Risk consulting group Kroll, a subsidiary of Marsh & McLennan , plans to strike deals including transformational acquisitions as it boosts its business in growth areas like fighting identity theft, its chief executive said on Wednesday.
Over the past months, Kroll has slimmed down or sold legacy units including Kroll Security International, a division providing private security in Iraq and Afghanistan, to focus on higher growth -- and higher margin -- areas like providing advice on homeland security in the United States.
It bought Homeland Solutions, which develops and deploys counter-terrorism information-sharing networks, last July.
"Kroll is a growth engine and acquisitions are absolutely our plan," Chief Executive Simon Freakley said in an interview on the sidelines of the World Economic Forum in Switzerland.
"There will be acquisitions that build on our existing competencies, acquisitions that take our competencies into new geographies, when buying a player there already would give us a
first mover advantage," he said.
"And there will absolutely be a smaller number of larger, transformational deals that will continue to evolve what Kroll does and how it does it."
He gave no timing on the possible deals.
Kroll's parent Marsh & McLennan plans to sell its Putnam Investment asset management unit and has said it plans to spend cash from the sale on acquisitions to strengthen Kroll and
Mercer, its consulting arm.
The sale of Putnam, expected by the end of January, could reap up to $3.9 billion for Marsh, according to media reports.
Freakley said growth areas for Kroll, where he took over as chief executive in 2004, included data mining systems and associated projects helping clients to find key information.
"Twenty years ago, the critical skill was knowing where to find something.

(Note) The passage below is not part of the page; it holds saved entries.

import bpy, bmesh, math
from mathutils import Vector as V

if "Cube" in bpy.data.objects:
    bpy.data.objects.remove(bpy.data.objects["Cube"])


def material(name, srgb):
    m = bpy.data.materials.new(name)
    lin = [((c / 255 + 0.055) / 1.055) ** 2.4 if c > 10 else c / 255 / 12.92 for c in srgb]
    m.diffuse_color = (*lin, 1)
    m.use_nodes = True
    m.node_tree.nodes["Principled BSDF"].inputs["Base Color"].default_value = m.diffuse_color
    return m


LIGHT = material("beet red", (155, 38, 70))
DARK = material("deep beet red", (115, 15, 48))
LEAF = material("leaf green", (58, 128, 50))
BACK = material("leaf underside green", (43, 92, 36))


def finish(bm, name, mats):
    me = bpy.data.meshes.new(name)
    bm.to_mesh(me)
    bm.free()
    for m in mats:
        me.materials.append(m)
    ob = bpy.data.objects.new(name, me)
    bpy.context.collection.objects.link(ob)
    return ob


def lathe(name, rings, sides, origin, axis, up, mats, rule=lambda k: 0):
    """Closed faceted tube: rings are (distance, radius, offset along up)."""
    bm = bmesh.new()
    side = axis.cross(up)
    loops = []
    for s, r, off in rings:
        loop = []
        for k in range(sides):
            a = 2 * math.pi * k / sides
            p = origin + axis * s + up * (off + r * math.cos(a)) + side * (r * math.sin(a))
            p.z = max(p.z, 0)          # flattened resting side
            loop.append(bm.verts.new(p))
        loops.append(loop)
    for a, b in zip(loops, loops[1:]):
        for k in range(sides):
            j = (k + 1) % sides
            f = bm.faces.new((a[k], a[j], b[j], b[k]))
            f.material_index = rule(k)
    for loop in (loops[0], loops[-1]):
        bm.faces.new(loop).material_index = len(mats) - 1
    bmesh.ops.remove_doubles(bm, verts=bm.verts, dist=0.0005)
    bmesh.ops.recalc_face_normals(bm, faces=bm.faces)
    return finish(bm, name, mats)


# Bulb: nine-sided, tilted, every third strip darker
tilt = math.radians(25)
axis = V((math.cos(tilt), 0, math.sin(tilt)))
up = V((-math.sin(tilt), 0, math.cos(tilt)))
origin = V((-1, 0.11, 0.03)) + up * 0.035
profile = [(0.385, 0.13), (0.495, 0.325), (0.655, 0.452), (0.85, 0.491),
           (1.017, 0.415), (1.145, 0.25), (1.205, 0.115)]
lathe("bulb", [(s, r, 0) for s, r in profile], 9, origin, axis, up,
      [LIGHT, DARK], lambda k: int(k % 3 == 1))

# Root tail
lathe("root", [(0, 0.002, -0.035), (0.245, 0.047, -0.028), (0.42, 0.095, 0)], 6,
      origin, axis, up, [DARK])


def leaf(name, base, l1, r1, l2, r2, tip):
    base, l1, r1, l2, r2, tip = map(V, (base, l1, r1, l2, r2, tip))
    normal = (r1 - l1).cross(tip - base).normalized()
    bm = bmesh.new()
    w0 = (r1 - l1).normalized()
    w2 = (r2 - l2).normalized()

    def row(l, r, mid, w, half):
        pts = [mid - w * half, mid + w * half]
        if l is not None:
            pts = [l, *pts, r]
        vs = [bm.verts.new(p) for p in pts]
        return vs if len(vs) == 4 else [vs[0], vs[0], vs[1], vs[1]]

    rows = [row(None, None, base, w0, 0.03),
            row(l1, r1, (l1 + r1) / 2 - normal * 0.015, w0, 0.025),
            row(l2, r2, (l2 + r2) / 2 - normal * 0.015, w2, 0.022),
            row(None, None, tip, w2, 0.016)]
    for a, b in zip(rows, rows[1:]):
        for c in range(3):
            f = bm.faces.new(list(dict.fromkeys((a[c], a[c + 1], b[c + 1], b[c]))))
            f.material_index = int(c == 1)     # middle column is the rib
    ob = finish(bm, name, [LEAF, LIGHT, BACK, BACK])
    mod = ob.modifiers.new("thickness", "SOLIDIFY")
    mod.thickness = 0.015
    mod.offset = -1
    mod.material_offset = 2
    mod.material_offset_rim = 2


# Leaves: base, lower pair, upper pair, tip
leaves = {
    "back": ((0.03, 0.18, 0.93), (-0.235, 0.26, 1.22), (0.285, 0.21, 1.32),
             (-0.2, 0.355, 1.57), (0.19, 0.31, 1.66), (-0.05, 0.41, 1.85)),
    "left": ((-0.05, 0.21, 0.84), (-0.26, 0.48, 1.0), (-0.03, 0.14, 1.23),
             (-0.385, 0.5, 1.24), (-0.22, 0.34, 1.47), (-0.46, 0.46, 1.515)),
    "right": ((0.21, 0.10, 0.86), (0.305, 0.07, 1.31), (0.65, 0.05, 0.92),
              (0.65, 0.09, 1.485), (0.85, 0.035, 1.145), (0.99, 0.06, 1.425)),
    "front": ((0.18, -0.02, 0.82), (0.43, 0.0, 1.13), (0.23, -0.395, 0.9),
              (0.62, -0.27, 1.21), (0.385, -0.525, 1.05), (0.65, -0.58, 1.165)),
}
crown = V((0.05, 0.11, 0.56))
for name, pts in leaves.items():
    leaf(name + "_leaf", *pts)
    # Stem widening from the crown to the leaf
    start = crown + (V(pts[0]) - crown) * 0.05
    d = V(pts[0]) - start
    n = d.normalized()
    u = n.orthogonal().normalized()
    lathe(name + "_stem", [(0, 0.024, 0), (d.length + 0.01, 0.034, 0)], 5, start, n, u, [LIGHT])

Now there is a blizzard of information and it's all about how to find the snowflake you're after," he said.
Freakley said Kroll would also seek to boost its work on fighting identity fraud.
"Identity theft is the fastest growing white collar crime," he told Reuters. "I think that it is currently significantly underestimated as a threat -- for corporations, in dealing with the fallout of a major breach and the loss of customer confidence, and for the individual, who has to then spend 60 to 100 hours of their own times reconstituting his identity."
"I would say identity theft will be a red hot issue in 2007," he added.
Freakley also confirmed the group was not for sale, dismissing media reports that Jules Kroll, founder of the eponymous corporate investigation firm, was considering buying it back from Marsh & McLennan.